  • Slowly dip the chicken 3 times in the boiling water - This helps even out the temperatures on the inside of the cavity and on the exterior of the chicken. Make sure the water is already boiling before you do this.
  • Add the chicken and make sure it's completely submerged - If you have to add more boiling water, do it.

From here, we'll cover the pot.

Here's a rough heat / timing overview:

  • Once the pot's been covered, leave it on high heat for 5 minutes as the water comes to a boil again.
  • Lower the heat to a simmer, and cook for another 35-40 minutes. The larger the chicken, the longer you cook it. The sweet spot is 4 pounds.
  • Check if it's done. If so, transfer it to an ice bath. (More on both of these later.)

Step 3 - Mince scallions and ginger↑ Jump to details

While we wait for the chicken to cook, we'll start on our sauce by mincing our green onions (2 oz) and ginger (1.5 oz)​.

My dad said the exact ratio and raw amounts don't really matter too much.
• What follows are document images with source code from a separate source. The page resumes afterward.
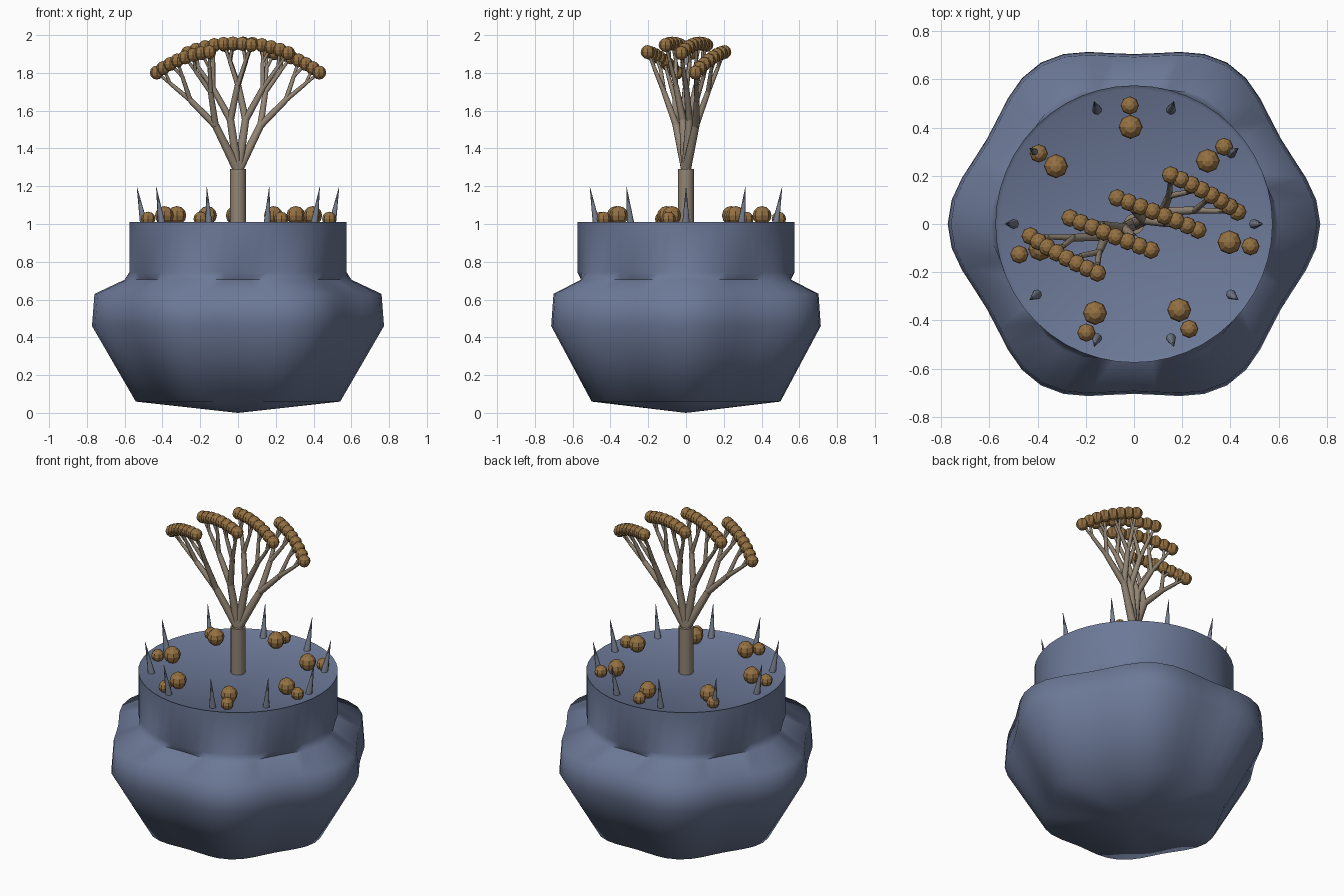
import bpy, bmesh, math
from mathutils import Vector

if "Cube" in bpy.data.objects:
    bpy.data.objects.remove(bpy.data.objects["Cube"])


def material(name, rgb):
    m = bpy.data.materials.new(name)
    m.diffuse_color = (*rgb, 1)
    m.use_nodes = True
    m.node_tree.nodes["Principled BSDF"].inputs["Base Color"].default_value = m.diffuse_color
    return m


BLUE = material("slate blue", (0.15, 0.19, 0.31))
SPIKE = material("steel grey", (0.19, 0.22, 0.28))
BARK = material("pale bark", (0.29, 0.235, 0.175))
BERRY = material("ochre brown", (0.30, 0.165, 0.055))


def make(name, bm, mat, smooth=None):
    bmesh.ops.recalc_face_normals(bm, faces=bm.faces)
    me = bpy.data.meshes.new(name)
    bm.to_mesh(me)
    bm.free()
    me.materials.append(mat)
    ob = bpy.data.objects.new(name, me)
    bpy.context.collection.objects.link(ob)
    if smooth:
        bpy.ops.object.select_all(action='DESELECT')
        ob.select_set(True)
        bpy.context.view_layer.objects.active = ob
        bpy.ops.object.shade_smooth_by_angle(angle=math.radians(smooth))
    return ob


def lathe(bm, rings, n):
    """rings: (radius, lobe amplitude, z); radius 0 makes a pole."""
    prev = None
    for r, amp, z in rings:
        if r == 0:
            cur = [bm.verts.new((0, 0, z))] * n
        else:
            cur = []
            for i in range(n):
                a = 2 * math.pi * i / n
                q = r + amp * math.cos(6 * a)
                cur.append(bm.verts.new((q * math.cos(a), q * math.sin(a), z)))
        if prev:
            for i in range(n):
                j = (i + 1) % n
                vs = list(dict.fromkeys([prev[i], prev[j], cur[j], cur[i]]))
                bm.faces.new(vs)
        prev = cur


def tube(bm, a, b, r1, r2, n=8):
    a, b = Vector(a), Vector(b)
    d = b - a
    m = d.to_track_quat('Z', 'Y').to_matrix().to_4x4()
    m.translation = (a + b) / 2
    bmesh.ops.create_cone(bm, cap_ends=True, segments=n, radius1=r1,
                          radius2=r2, depth=d.length, matrix=m)


def ball(bm, p, r):
    ret = bmesh.ops.create_uvsphere(bm, u_segments=8, v_segments=6, radius=r)
    bmesh.ops.translate(bm, vec=Vector(p), verts=ret["verts"])


# Lobed pot with a round collar and a shallow top
bm = bmesh.new()
R, A = 0.739, 0.034
lathe(bm, [(0, 0, 0), (R * .7, A * .7, .06), (R, A, .46), (R * .983, A * .983, .63),
           (R * .78, A * .7, .705), (.575, 0, .745), (.575, 0, 1.01),
           (.56, 0, 1.0), (0, 0, 1.0)], 48)
make("pot", bm, BLUE, 70)

# Ring of ten spikes leaning outward
bm = bmesh.new()
for k in range(10):
    a = math.radians(36 * k)
    c, s = math.cos(a), math.sin(a)
    tube(bm, (.497 * c, .497 * s, .99), (.535 * c, .535 * s, 1.195), .021, .001, 8)
make("spikes", bm, SPIKE, 60)

# Seven pairs of pebbles on the top
bm = bmesh.new()
for k in range(7):
    a = math.radians(40.6 + 360 / 7 * k)
    c, s = math.cos(a), math.sin(a)
    ball(bm, (.403 * c, .403 * s, 1.045), .05)
    ball(bm, (.492 * c, .492 * s, 1.027), .038)
make("pebbles", bm, BERRY)

# Trunk
TOP = Vector((0, 0, 1.29))
bm = bmesh.new()
tube(bm, (0, 0, .99), TOP, .043, .043, 12)
make("trunk", bm, BARK, 40)

# Four forking boughs, each ending in an arc of eight berries
REACH = 0.67
LEVELS = [(.395, .026), (.67, .019), (.866, .013), (1.0, .009)]
wood, berries = bmesh.new(), bmesh.new()


def on_shell(x, y):
    return Vector((x, y, math.sqrt(REACH ** 2 - x * x - y * y)))


def fork(start, tips, level):
    frac, r = LEVELS[level]
    mid = sum(tips, Vector()) / len(tips)
    end = TOP + mid.normalized() * REACH * frac
    tube(wood, start, end, r, r * .8)
    if len(tips) == 1:
        ball(berries, end, .037)
        return
    h = len(tips) // 2
    fork(end, tips[:h], level + 1)
    fork(end, tips[h:], level + 1)


outer = ((.43, .05), (.152, .203))
inner = ((.265, -.025), (-.07, .108))
for sign in (1, -1):
    for p, q in (outer, inner):
        a = on_shell(sign * p[0], sign * p[1])
        b = on_shell(sign * q[0], sign * q[1])
        fork(TOP - Vector((0, 0, .01)), [a.lerp(b, i / 7).normalized() for i in range(8)], 0)
make("boughs", wood, BARK, 50)
make("berries", berries, BERRY)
Most recipes I've seen use more green onion than ginger.

Having a surplus of sauce is a great problem to have, since you can use it on pretty much everything. (I LOVE dousing my rice and vegetables in this addictive sauce)

For the green onions, we'll be using the white stems (about 4 stems at the default serving size). Cut each stem in half, length-wise, and then into strips. Then, mince the strips into fine pieces.

For the ginger, we'll be cutting them into thin slices, strips, and then fine pieces.

One little detail is that my dad is using separate plates to hold the green onions and ginger. The ginger will be cooked first in the next step, so this makes it easier to just pour all of the ginger in at once.

Also, feel free to use a food processor here instead of mincing.

Step 4 - Heat oil, cook ginger scallions↑ Jump to details

We'll heat up our wok on high heat and add corn oil (5 tbsp).

The oil should be around 350-400F before we add the ginger.

This is where my infrared thermometer really shines, but a good visual cue is to wait until the oil starts "shimmering", or forming ripples across the surface due to the heat.

Why do we do this? By cooking everything in oil, we unlock the aromatics of the ginger and green onion.

Once the oil is hot enough, add the ginger and cook for about 15 seconds before adding the green onions. Cook everything for another 20-30 seconds before transferring the sauce to a bowl.

Step 5 - Flavor the sauce↑ Jump to details

We'll add salt (2 tsp) and sesame oil (1 tbsp) to the bowl, and mix for 30-60 seconds.

Do a taste test. If it's not salty enough, feel free to add more.

My dad emphasized multiple times how important it is to add sesame oil here, so make sure you don't skip it.

Step 6 - Prepare an ice bath↑ Jump to details

Grab a big bowl and dump a few handfuls of ice into it. Fill it roughly halfway with cold water.

The ice bath is very important - once the chicken is done cooking, we need to immediately cool it down.

Why is this so important?

  • It helps the meat contract and locks the juices inside - If we skip this step, juices will flood out as we chop the chicken into pieces.
  • It helps the skin stay attached - Without this step, we'll have a bunch of loose pieces of skin everywhere.
  • It gives the skin a bit more of a chewy texture
Step 7 - Determine if the chicken is done↑ Jump to details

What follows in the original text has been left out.